|The predicted deaths is an estimate of weekly deaths based on linear regression of continuous time series and seasonality is derived by assigning each week to one of 13 periods. Actual data from 2015 through 2019 is used to determine the predicted totals. |
The excess deaths in 2020 through 12/5 stands at 310,000 according to this model.
The numbers are gonna get really scary-looking before they get better. But perspective is important.
Annual global deaths attributable to influenza: 650,000
Annual global deaths attributable to tuberculosis: 1,600,000
Case fatality rate of influenza for confirmed cases = 10% (scary)
Here are some very rough GLOBAL COVID 19 Estimates:
In this model…
Total global confirmed cases reach 1 million on 4/2
Total global confirmed cases reach 5 million on 4/22
Total global confirmed cases reach 10 million on 5/16
Peak global fatality day: April 26, 18,000
Total global fatalities through April 9: 100k
Total global fatalities through May 6: 500k
Total global fatalities through June 30: 640k
A really bad flu season, but hardly an apocalypse.
Sanity check: Ignore the reported case numbers. The reported confirmed cases are essentially meaningless in that they are not random samplings of the population and are plagued with selection bias that indicates a grossly exaggerated fatality rate. in other words, the only people getting tested are the ones who are already ill. Mild or asymptomatic cases are almost entirely ignored in the calculations.
This has been shown in a CDC study of the H1N1 outbreak of 2009.
The study predicted “laboratory-confirmed case equaled 166 infections in reality”. In other words, the true infection rate of the H1N1 outbreak was 135 to 212 times the confirmed case rate! And the prediction of that infection factor was proven out by antibody tests of the population.
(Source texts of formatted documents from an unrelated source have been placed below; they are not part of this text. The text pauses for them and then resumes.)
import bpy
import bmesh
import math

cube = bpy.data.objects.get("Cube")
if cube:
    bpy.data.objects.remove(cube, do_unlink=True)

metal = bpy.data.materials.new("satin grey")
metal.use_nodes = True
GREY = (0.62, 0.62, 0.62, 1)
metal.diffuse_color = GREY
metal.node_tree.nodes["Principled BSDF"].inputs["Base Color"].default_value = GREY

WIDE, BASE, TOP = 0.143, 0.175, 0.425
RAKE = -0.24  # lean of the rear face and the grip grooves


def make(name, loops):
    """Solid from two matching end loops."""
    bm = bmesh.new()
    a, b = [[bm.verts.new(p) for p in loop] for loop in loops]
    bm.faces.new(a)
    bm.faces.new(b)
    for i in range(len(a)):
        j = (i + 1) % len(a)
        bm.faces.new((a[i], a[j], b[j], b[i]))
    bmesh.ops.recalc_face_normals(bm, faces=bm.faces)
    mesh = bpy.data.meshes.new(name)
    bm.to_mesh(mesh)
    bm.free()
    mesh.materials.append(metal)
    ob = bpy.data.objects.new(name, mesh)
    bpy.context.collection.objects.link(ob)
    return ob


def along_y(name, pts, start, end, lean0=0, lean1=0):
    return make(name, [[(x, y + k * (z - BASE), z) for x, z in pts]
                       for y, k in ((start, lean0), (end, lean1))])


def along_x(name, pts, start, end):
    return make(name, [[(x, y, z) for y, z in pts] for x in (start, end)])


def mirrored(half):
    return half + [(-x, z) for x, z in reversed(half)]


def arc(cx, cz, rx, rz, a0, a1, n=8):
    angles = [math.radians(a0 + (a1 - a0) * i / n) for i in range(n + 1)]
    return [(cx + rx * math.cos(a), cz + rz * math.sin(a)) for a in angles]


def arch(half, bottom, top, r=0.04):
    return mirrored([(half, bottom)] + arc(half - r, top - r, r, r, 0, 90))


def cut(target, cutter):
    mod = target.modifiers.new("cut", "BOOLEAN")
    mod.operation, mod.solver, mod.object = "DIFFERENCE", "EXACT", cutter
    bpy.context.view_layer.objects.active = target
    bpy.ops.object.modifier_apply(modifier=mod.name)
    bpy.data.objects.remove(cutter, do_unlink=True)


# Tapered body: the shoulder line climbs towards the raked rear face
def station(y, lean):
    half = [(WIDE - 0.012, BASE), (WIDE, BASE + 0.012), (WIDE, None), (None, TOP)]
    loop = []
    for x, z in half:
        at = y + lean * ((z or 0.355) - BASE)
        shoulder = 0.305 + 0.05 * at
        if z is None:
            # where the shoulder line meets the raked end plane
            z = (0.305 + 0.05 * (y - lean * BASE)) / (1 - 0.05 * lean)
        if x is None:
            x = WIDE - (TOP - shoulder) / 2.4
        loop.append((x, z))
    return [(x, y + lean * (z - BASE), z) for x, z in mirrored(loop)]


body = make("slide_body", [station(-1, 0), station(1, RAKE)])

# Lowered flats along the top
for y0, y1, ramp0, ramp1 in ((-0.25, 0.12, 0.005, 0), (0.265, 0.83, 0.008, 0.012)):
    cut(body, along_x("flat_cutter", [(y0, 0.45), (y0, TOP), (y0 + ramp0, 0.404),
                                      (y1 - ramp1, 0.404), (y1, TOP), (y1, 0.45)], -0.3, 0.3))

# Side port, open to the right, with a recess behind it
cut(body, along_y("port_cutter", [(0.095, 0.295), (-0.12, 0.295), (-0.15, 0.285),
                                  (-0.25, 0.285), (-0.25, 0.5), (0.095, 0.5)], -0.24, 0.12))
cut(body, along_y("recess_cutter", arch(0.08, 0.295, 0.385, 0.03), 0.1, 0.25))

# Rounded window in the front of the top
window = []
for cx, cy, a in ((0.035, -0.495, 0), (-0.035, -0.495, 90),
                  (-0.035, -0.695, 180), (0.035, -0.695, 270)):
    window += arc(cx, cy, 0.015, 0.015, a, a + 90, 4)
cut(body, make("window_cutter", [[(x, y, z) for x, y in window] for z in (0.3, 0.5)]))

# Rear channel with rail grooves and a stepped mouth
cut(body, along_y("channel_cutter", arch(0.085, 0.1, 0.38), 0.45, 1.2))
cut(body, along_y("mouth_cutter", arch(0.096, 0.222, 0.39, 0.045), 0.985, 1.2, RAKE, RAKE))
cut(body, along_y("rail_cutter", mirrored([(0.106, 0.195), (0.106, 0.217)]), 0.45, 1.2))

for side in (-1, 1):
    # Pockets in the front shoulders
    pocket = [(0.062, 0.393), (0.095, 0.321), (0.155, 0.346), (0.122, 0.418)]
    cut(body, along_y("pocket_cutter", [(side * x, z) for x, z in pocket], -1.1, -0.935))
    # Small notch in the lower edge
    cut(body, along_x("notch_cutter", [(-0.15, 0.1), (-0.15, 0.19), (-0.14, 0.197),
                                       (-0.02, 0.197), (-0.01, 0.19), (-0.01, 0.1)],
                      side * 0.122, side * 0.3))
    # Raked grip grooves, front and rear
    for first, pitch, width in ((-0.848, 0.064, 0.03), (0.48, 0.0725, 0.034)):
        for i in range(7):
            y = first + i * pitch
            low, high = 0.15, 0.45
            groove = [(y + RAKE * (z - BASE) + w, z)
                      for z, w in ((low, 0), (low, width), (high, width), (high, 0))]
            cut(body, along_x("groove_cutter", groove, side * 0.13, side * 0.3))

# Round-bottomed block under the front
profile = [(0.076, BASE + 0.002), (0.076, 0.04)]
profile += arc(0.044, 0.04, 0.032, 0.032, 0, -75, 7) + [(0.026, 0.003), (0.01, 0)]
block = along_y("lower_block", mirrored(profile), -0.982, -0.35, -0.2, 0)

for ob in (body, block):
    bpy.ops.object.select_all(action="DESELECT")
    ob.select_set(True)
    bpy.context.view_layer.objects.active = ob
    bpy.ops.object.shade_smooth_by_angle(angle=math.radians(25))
Applying the low end of this factor range to the 3/26/2020 confirmed case total of 531,865 and 24,073 fatalities implies, by extension, a true case fatality rate of .03%, or 3 out of 1000, or 1/135th less than what is reported by our agenda-driven, sensationalist media.
But more testing is a paradox. The more cases, the more media hysteria. The more hysteria, the more panic. The more panic, the more outrageous assaults on civil liberties by bureaucrats. Increased testing will dramatically increase the case counts, but that, in turn, if it becomes more random rather than just testing sick people, will start to reduce the case fatality rate… eventually.
“Journalists” keep touting S. Korea as the model for handling the virus due to their very low fatality rate.
You want to know how they did it?
They created 500 testing locations and tested 250,000 people. Turns out, 3% of that somewhat random sample set was infected. In other words, they radically increased the “confirmed cases” number which caused the fatality rate to plummet. It also implied that the virus is already everywhere in South Korea.
Italy conducted a similar experiment.
Italy tested the entire town of Vo in early March and found 3% of the population was infected.
Notice a pattern, here?
The testing in Vo actually implies what I have suspected and suggested from the start, that 1) COVID 19 has already spread beyond any realistic possibility of containment, meaning the economic destruction we’re suffering is pointless political theater, and 2) the virus is largely benign and asymptomatic.
Good news, BTW: It looks like Italy may have topped.
We’ll see what happens.
I’ll predict that Big Brother will come riding in to take the credit for any “flattening of the curve”, when in reality, the home detention and economic shutdown was probably useless to stop the virus that has already infected 3% of the population.
When this is over, it’s probably going to look like a bad flu season. Trouble is, we will be in a terrible recession, or worse, with an added $3 trillion in U.S. federal debt, 10-15% unemployment, and 401k values cut in half.
Assuming a $6 trillion price tag to combat this virus, I wonder how many ventilators, medical care salaries, supplemental incomes for at risk individuals, and temporary hospitals could have been built for a tiny fraction of that cost?
Politics is not guided by rationality. It’s driven by fear.